──────── Exercise input ────────
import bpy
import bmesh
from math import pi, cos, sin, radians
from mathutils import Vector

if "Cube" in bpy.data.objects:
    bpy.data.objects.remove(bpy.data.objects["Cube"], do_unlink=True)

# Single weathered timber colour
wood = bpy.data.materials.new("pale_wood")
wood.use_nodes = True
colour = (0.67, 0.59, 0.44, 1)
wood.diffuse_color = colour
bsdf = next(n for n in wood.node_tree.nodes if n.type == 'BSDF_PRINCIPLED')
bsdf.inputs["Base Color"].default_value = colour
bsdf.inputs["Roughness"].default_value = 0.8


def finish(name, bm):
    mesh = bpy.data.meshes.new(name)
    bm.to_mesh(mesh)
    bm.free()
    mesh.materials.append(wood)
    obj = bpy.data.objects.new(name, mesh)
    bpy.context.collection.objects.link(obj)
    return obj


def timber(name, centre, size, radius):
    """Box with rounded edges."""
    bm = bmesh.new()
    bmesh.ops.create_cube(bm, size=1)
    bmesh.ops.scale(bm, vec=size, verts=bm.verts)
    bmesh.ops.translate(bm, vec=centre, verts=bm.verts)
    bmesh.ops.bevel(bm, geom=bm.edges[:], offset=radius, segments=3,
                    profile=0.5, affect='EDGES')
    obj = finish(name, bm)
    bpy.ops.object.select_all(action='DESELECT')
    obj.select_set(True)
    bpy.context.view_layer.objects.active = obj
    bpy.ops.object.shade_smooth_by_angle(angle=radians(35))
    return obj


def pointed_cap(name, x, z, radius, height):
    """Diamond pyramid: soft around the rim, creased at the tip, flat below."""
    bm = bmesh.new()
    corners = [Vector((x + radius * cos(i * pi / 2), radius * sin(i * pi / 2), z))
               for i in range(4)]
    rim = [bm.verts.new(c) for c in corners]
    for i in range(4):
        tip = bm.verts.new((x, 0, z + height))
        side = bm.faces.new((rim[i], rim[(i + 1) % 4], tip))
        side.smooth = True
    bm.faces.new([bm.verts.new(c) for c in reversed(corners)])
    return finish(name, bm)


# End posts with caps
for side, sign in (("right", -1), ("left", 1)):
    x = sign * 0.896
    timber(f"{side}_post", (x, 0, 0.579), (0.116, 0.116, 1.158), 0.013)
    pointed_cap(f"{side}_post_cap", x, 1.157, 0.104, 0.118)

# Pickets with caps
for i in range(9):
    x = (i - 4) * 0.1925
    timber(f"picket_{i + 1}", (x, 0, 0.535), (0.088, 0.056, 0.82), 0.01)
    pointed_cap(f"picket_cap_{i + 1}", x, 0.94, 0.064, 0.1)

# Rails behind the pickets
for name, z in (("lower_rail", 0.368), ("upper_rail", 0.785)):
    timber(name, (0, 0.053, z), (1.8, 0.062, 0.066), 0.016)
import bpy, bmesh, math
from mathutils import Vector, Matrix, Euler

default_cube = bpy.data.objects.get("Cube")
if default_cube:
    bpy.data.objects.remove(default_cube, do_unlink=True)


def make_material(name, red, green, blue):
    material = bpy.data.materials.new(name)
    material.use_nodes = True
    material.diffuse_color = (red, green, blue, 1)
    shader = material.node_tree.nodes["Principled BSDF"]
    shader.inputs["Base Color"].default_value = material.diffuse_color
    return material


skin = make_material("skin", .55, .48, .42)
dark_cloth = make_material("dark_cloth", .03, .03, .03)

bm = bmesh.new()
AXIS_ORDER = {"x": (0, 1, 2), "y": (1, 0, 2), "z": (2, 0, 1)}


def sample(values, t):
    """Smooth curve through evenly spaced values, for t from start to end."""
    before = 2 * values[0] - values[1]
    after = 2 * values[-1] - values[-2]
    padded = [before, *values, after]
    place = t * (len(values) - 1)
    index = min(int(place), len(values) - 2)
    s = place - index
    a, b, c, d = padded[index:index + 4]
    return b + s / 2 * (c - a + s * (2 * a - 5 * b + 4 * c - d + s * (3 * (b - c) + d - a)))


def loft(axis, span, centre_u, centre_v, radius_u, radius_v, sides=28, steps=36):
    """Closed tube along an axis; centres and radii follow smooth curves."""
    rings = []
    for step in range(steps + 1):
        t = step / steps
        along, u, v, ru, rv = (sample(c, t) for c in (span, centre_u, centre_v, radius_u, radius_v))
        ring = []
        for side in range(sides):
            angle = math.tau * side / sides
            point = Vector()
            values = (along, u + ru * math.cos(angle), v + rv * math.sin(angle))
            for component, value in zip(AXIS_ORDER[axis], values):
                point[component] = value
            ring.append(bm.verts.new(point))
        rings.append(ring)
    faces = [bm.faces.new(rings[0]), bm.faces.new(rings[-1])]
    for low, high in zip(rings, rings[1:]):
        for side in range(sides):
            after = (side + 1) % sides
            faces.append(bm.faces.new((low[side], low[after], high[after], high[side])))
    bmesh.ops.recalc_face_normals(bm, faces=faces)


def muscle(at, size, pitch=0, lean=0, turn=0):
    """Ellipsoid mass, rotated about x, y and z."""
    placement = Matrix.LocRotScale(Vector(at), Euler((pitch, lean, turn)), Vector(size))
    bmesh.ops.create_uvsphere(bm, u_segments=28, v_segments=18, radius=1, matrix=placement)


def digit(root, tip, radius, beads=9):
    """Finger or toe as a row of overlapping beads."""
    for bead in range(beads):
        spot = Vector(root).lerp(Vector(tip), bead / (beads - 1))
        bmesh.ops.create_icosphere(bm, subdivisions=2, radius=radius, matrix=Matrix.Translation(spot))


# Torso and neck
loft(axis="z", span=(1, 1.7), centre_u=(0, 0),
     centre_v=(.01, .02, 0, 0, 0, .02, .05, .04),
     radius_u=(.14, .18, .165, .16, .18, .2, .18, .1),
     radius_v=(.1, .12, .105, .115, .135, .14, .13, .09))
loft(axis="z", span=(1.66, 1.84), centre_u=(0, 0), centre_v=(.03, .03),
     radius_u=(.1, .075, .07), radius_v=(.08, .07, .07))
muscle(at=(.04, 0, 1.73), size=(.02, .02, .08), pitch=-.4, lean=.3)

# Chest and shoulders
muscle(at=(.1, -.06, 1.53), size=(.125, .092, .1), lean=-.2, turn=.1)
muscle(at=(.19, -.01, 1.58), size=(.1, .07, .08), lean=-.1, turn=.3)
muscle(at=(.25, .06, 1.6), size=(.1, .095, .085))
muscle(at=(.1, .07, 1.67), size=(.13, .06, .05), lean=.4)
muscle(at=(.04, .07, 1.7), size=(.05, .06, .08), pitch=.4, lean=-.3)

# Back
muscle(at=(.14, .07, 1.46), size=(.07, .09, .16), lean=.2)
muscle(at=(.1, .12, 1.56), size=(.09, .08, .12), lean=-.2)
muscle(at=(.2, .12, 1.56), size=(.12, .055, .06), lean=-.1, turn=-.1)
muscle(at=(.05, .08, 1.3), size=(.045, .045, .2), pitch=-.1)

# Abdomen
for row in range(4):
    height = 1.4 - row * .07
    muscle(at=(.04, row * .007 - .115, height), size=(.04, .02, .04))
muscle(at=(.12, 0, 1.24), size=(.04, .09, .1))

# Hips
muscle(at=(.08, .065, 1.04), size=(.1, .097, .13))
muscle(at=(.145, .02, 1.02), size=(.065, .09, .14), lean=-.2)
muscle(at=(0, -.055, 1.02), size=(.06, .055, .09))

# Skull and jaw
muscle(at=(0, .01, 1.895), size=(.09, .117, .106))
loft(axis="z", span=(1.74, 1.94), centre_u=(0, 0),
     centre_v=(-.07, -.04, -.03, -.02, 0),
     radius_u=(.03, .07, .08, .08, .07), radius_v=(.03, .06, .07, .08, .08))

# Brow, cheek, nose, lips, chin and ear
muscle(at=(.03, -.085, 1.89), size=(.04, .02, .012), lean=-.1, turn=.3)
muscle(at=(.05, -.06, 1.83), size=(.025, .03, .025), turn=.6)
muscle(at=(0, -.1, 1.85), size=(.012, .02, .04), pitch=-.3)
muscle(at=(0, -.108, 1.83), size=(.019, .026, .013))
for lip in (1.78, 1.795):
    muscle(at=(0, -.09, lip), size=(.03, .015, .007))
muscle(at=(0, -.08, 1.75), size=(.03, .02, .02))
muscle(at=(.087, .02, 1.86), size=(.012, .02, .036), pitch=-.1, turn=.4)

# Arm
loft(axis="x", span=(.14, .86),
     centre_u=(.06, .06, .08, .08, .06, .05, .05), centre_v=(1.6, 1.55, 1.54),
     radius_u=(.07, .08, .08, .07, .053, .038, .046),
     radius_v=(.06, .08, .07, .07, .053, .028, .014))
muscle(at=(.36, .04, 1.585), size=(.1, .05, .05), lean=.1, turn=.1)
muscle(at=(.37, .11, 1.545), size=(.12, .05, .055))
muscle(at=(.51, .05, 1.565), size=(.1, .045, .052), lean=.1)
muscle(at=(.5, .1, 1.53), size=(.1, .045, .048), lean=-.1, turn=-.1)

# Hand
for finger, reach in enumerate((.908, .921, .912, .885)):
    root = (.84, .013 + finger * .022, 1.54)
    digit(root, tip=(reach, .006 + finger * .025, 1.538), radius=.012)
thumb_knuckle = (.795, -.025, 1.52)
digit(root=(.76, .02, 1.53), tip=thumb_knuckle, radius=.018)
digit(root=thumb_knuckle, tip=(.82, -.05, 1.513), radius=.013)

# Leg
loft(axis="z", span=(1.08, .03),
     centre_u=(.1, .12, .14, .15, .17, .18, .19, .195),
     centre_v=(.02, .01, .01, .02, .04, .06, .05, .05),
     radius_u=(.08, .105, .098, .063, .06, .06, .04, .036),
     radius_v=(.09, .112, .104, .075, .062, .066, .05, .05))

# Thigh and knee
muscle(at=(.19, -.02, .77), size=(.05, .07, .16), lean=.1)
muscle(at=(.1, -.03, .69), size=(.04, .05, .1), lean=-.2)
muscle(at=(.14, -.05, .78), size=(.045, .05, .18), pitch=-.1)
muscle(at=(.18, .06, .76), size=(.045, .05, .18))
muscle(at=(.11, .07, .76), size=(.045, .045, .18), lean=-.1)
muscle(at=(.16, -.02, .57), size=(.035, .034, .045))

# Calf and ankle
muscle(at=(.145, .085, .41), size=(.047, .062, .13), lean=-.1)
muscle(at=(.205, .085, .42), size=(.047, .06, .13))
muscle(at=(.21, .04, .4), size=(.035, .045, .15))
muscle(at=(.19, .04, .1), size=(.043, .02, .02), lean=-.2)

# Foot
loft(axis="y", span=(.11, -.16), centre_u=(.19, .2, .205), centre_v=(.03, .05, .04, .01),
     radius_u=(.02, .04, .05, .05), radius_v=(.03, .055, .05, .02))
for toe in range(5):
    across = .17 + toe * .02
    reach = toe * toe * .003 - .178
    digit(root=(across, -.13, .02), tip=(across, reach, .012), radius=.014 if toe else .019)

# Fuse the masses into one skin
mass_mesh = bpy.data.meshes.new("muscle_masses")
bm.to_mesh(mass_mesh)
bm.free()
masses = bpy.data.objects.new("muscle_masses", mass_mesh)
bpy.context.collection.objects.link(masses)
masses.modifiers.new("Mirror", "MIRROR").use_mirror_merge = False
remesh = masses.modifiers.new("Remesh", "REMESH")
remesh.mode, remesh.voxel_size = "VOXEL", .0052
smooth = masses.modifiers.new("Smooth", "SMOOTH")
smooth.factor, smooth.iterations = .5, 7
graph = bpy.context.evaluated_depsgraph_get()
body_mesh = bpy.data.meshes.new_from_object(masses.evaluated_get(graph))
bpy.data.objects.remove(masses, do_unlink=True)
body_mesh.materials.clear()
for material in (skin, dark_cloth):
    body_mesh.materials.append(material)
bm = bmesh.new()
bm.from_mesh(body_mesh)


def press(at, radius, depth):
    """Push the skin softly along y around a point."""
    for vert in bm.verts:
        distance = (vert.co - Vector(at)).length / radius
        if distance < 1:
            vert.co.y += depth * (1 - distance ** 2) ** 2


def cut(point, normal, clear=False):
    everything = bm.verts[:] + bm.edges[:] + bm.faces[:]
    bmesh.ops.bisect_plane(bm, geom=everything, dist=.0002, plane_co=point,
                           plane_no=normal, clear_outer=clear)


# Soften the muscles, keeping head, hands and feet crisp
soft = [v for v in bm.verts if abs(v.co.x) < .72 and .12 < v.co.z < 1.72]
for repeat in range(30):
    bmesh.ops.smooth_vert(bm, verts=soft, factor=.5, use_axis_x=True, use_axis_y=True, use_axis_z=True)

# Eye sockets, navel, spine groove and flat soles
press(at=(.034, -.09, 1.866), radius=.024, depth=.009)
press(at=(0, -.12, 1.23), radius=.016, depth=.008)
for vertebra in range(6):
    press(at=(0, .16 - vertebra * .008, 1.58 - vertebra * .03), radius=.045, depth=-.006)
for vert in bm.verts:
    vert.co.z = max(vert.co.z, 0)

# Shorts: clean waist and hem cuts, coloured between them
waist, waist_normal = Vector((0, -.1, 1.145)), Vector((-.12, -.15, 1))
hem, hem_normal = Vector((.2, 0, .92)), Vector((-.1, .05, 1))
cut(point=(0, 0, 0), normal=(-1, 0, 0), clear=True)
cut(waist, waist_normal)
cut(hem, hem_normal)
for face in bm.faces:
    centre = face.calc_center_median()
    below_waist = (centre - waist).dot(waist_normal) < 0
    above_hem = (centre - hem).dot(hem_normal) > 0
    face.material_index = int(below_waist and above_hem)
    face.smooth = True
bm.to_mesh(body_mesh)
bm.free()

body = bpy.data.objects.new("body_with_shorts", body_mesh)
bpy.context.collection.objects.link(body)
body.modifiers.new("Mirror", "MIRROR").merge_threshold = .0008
────────
= Problem details =
All that the answer may hold is the lines from the one with "for face in" through the end of the data, set down exactly as they appear.

= Final answer =
for face in bm.faces:
    centre = face.calc_center_median()
    below_waist = (centre - waist).dot(waist_normal) < 0
    above_hem = (centre - hem).dot(hem_normal) > 0
    face.material_index = int(below_waist and above_hem)
    face.smooth = True
bm.to_mesh(body_mesh)
bm.free()

body = bpy.data.objects.new("body_with_shorts", body_mesh)
bpy.context.collection.objects.link(body)
body.modifiers.new("Mirror", "MIRROR").merge_threshold = .0008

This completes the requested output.